## Exercise aim
Below are the records; copy each line in which "materials" occurs.

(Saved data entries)
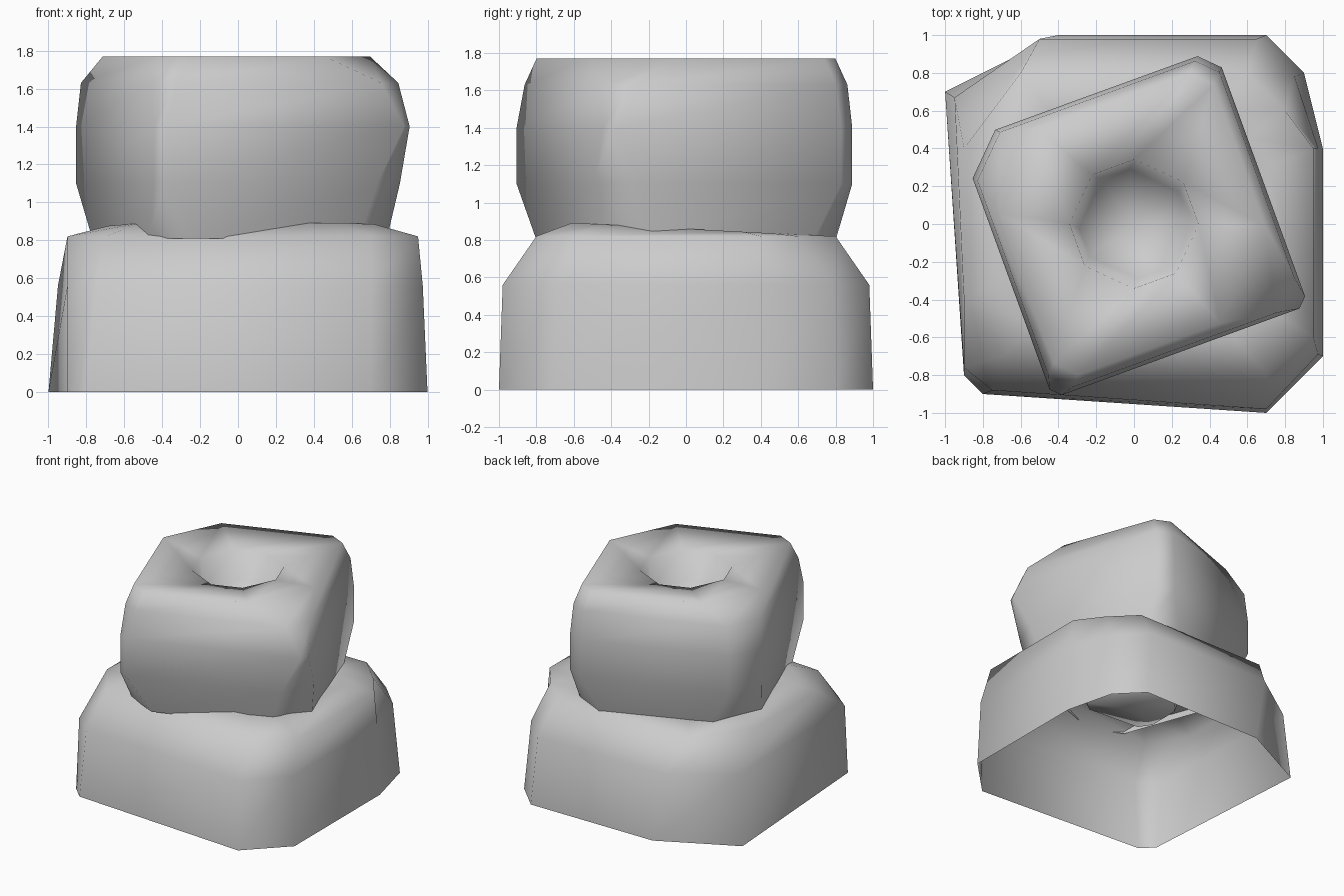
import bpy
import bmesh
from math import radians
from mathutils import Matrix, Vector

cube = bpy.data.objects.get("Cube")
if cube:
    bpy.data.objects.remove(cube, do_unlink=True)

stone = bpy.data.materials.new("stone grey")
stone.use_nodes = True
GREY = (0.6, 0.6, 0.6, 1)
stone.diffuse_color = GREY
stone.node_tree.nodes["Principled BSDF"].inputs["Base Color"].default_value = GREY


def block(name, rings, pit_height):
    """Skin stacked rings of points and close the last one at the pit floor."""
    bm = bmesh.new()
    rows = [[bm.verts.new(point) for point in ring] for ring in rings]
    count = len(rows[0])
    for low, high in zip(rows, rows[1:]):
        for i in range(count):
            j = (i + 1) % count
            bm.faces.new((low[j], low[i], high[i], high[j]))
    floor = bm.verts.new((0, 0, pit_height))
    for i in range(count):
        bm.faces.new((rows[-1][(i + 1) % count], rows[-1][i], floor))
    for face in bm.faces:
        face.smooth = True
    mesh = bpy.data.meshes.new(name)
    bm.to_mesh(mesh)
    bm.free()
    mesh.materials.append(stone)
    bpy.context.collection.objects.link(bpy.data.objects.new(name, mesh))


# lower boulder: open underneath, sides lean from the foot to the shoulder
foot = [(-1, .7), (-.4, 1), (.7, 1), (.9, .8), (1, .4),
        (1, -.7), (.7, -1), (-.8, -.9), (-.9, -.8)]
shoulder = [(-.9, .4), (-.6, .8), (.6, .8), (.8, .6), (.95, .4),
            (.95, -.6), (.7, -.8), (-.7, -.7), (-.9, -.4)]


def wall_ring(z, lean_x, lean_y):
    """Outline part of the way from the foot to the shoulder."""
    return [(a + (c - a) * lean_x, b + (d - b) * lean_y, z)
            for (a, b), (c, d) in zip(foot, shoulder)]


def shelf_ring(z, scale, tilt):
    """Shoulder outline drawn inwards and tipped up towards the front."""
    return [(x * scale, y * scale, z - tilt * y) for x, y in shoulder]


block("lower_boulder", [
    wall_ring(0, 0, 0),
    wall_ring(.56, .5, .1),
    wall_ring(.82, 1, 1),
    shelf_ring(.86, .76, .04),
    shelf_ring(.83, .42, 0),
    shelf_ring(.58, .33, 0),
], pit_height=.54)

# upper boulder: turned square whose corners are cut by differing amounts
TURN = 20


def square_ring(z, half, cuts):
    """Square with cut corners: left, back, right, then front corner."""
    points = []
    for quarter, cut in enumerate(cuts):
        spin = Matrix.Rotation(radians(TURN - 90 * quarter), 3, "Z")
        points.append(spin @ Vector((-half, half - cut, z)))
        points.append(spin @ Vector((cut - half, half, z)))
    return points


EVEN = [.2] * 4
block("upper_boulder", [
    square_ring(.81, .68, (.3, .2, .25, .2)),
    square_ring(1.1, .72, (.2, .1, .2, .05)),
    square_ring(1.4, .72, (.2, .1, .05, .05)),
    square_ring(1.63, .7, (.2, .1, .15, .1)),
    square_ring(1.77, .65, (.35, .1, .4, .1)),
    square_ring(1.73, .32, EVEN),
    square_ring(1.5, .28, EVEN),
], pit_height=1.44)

---

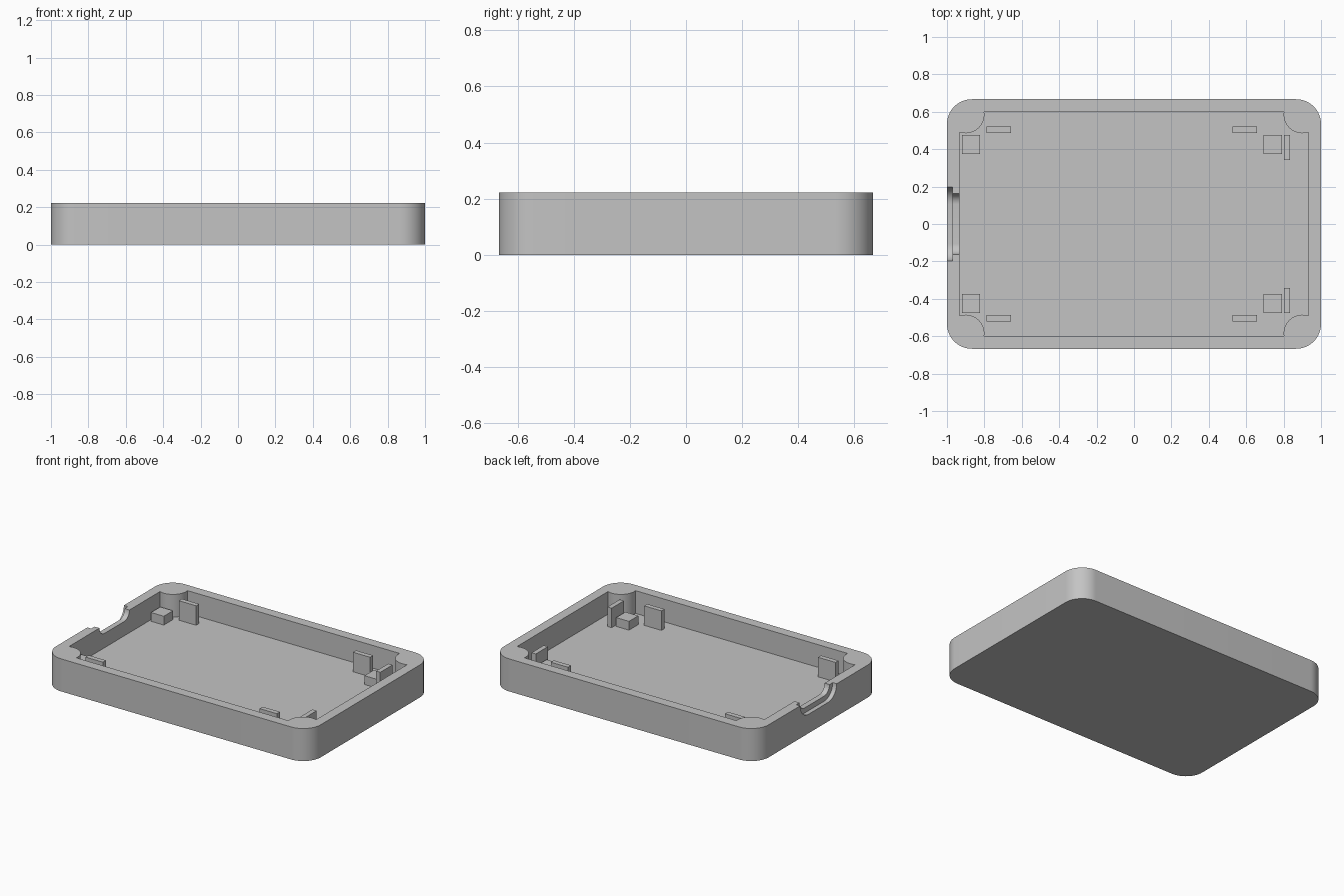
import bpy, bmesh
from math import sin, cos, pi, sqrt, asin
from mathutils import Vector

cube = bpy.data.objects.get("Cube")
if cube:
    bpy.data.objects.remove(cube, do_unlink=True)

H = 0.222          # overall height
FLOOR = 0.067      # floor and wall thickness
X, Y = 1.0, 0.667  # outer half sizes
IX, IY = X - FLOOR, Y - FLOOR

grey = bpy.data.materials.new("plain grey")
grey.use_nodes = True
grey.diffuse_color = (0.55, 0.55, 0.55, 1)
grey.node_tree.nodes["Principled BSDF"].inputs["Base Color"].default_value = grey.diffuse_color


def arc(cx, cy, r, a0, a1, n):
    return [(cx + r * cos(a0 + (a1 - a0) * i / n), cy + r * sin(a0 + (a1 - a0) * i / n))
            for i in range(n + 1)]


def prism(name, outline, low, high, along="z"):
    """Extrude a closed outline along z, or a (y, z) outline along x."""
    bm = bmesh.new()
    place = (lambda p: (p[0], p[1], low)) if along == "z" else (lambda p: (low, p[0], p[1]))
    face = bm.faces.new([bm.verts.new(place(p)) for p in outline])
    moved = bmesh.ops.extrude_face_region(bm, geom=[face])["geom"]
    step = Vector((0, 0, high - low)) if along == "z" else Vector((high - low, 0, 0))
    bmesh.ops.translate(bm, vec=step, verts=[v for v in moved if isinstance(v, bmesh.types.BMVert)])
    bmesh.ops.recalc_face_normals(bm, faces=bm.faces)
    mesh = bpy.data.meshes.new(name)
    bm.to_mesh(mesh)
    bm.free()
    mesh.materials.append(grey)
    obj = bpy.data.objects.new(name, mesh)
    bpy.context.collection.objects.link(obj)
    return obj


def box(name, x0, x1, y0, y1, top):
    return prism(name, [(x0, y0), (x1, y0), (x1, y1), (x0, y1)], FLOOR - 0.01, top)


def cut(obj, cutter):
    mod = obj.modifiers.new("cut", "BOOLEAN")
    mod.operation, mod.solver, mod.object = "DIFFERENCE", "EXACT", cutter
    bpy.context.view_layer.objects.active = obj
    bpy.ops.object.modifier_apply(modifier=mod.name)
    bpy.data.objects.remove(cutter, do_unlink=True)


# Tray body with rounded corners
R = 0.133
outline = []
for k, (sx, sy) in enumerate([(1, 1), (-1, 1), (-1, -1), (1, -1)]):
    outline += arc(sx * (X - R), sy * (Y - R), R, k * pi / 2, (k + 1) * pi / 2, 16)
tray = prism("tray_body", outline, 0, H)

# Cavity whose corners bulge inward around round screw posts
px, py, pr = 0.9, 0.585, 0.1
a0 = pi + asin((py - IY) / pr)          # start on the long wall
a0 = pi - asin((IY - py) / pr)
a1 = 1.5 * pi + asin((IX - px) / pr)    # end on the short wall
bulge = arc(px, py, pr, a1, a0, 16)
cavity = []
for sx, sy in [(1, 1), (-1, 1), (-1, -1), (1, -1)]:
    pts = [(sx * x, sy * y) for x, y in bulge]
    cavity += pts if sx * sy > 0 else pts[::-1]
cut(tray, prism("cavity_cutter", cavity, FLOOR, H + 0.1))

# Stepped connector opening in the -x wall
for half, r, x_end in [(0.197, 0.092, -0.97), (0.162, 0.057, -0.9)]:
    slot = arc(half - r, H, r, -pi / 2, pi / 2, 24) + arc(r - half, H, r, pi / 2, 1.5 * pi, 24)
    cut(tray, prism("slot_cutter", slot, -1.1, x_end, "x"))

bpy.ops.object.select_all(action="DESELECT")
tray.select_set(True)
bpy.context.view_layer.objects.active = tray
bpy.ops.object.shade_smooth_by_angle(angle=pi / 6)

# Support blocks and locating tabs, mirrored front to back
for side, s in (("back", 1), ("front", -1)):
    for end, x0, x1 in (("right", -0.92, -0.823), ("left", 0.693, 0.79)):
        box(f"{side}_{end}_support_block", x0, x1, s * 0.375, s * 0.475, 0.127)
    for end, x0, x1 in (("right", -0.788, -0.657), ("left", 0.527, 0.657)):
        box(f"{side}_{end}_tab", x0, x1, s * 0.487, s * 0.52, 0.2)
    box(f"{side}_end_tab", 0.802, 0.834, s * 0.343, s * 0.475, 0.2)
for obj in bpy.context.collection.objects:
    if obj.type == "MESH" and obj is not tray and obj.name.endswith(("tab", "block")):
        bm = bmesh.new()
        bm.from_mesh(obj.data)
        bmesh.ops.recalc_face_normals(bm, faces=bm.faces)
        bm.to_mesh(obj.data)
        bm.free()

* * *

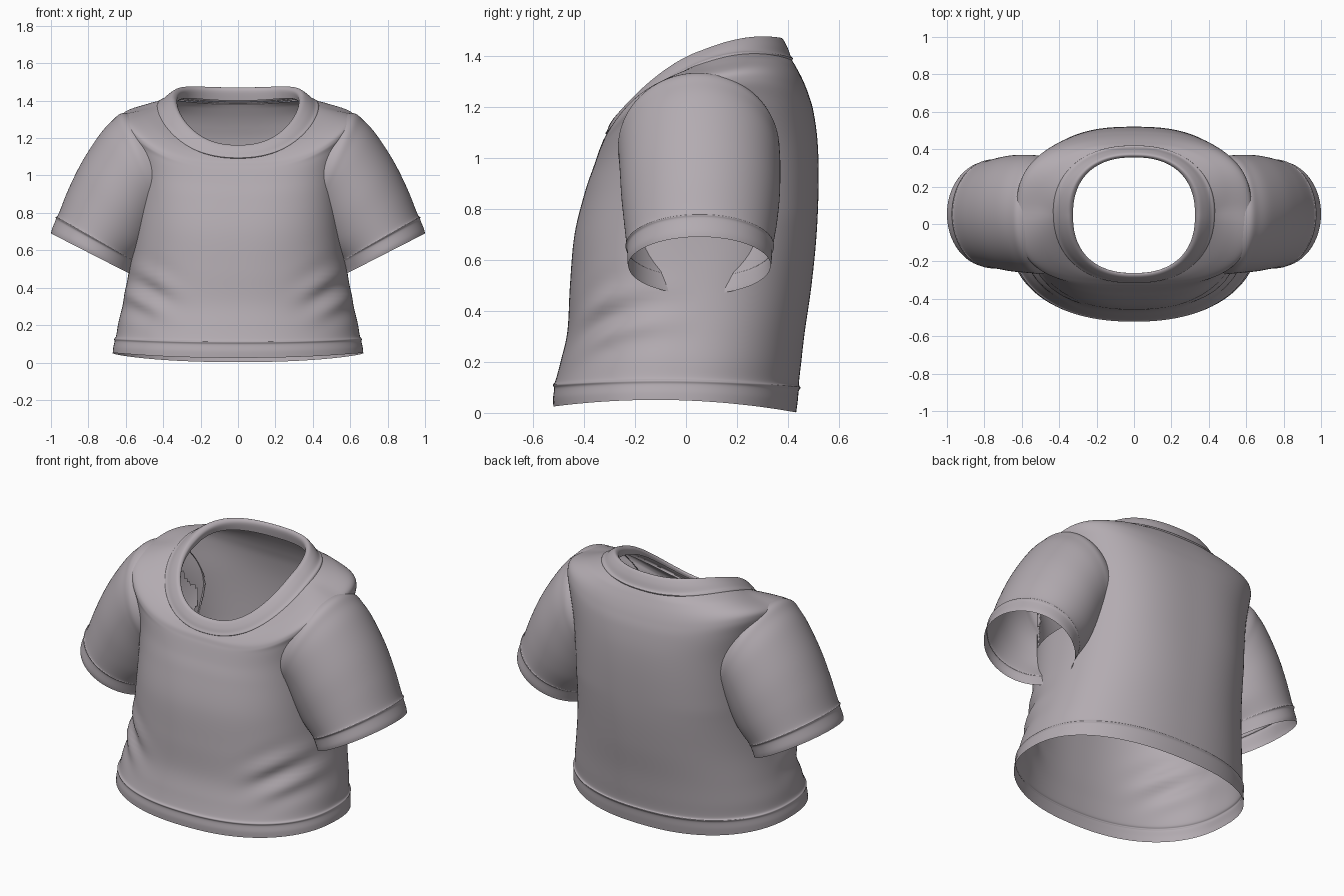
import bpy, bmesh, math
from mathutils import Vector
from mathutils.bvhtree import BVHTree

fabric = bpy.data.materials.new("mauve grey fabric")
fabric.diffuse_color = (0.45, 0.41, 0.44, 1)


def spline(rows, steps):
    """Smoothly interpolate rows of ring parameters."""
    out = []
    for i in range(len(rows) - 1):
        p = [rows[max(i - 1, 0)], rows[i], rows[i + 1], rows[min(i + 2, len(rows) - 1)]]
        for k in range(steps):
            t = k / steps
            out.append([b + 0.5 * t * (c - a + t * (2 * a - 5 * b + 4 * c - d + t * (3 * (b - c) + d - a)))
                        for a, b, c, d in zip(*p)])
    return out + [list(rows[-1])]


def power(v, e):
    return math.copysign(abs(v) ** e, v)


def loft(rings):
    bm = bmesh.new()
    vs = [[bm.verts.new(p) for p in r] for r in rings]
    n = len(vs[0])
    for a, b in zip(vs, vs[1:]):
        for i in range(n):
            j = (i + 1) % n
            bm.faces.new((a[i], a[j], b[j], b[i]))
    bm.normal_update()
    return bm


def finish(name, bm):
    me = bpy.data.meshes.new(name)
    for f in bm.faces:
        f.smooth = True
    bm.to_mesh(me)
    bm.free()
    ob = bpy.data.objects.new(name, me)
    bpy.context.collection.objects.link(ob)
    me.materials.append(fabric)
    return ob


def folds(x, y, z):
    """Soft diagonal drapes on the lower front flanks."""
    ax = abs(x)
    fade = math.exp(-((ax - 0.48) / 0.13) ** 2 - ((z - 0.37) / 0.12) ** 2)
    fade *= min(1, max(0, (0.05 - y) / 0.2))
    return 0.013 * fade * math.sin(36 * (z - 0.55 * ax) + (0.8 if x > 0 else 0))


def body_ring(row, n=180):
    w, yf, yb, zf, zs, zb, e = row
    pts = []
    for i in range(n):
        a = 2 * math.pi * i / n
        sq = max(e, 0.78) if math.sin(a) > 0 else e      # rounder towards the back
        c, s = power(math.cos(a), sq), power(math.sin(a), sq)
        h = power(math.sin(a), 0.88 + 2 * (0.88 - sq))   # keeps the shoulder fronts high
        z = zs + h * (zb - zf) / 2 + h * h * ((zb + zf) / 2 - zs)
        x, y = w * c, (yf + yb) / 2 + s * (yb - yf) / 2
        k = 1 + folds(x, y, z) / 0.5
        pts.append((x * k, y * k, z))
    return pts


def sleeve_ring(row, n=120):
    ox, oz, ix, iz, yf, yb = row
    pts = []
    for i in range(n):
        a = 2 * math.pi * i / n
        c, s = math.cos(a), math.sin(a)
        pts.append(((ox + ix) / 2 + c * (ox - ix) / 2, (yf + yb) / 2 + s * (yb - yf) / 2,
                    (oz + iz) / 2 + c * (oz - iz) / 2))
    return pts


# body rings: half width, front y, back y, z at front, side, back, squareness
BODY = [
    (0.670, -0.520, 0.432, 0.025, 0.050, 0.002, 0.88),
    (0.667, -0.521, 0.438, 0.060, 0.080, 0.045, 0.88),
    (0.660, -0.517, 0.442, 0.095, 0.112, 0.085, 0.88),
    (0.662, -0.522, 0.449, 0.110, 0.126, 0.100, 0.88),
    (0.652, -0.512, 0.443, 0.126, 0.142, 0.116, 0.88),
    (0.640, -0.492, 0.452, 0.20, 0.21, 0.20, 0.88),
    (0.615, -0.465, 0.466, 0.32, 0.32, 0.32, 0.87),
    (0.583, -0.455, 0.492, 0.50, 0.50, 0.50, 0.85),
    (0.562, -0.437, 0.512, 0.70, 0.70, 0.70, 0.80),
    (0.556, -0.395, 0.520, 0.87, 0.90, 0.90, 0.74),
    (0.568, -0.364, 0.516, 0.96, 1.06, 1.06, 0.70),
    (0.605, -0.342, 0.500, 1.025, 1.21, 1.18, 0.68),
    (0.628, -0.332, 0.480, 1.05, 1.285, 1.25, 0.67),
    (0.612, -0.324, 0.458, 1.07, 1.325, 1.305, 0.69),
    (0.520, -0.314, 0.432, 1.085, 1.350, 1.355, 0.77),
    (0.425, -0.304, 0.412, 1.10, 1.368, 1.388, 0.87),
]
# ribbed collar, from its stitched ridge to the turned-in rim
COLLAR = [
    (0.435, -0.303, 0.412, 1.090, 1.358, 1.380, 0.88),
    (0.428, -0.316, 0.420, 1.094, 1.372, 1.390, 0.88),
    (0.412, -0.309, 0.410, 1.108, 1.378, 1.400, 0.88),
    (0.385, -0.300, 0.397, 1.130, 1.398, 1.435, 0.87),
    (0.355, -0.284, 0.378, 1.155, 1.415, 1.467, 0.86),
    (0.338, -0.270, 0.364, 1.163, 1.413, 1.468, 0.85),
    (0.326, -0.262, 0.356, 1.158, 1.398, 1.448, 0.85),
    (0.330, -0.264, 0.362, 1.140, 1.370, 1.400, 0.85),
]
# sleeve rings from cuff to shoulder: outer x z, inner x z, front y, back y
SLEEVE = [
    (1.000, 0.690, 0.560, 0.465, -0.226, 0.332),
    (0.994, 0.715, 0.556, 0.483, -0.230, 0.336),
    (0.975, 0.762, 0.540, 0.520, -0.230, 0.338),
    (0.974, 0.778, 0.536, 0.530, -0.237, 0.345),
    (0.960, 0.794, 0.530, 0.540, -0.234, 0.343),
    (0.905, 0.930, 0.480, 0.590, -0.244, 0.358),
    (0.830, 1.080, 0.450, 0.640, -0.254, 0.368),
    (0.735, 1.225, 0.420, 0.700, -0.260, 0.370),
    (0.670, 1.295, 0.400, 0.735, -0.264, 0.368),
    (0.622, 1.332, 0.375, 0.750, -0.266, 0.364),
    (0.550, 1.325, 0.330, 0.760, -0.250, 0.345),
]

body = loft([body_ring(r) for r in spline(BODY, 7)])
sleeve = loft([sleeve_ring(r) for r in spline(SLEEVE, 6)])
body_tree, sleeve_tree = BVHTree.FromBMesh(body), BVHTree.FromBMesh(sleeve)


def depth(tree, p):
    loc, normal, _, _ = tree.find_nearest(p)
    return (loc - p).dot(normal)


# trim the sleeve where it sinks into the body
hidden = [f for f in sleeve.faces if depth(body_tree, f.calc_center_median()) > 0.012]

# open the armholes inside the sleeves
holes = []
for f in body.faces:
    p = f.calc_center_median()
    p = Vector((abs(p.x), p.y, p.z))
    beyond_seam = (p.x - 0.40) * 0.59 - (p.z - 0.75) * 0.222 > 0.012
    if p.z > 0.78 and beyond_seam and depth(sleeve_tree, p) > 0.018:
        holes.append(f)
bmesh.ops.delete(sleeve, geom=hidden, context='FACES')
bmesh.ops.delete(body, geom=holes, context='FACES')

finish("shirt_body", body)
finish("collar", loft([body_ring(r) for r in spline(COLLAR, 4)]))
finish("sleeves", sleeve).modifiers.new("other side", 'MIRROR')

## Answer space
stone = bpy.data.materials.new("stone grey")
    mesh.materials.append(stone)
grey = bpy.data.materials.new("plain grey")
    mesh.materials.append(grey)
fabric = bpy.data.materials.new("mauve grey fabric")
    me.materials.append(fabric)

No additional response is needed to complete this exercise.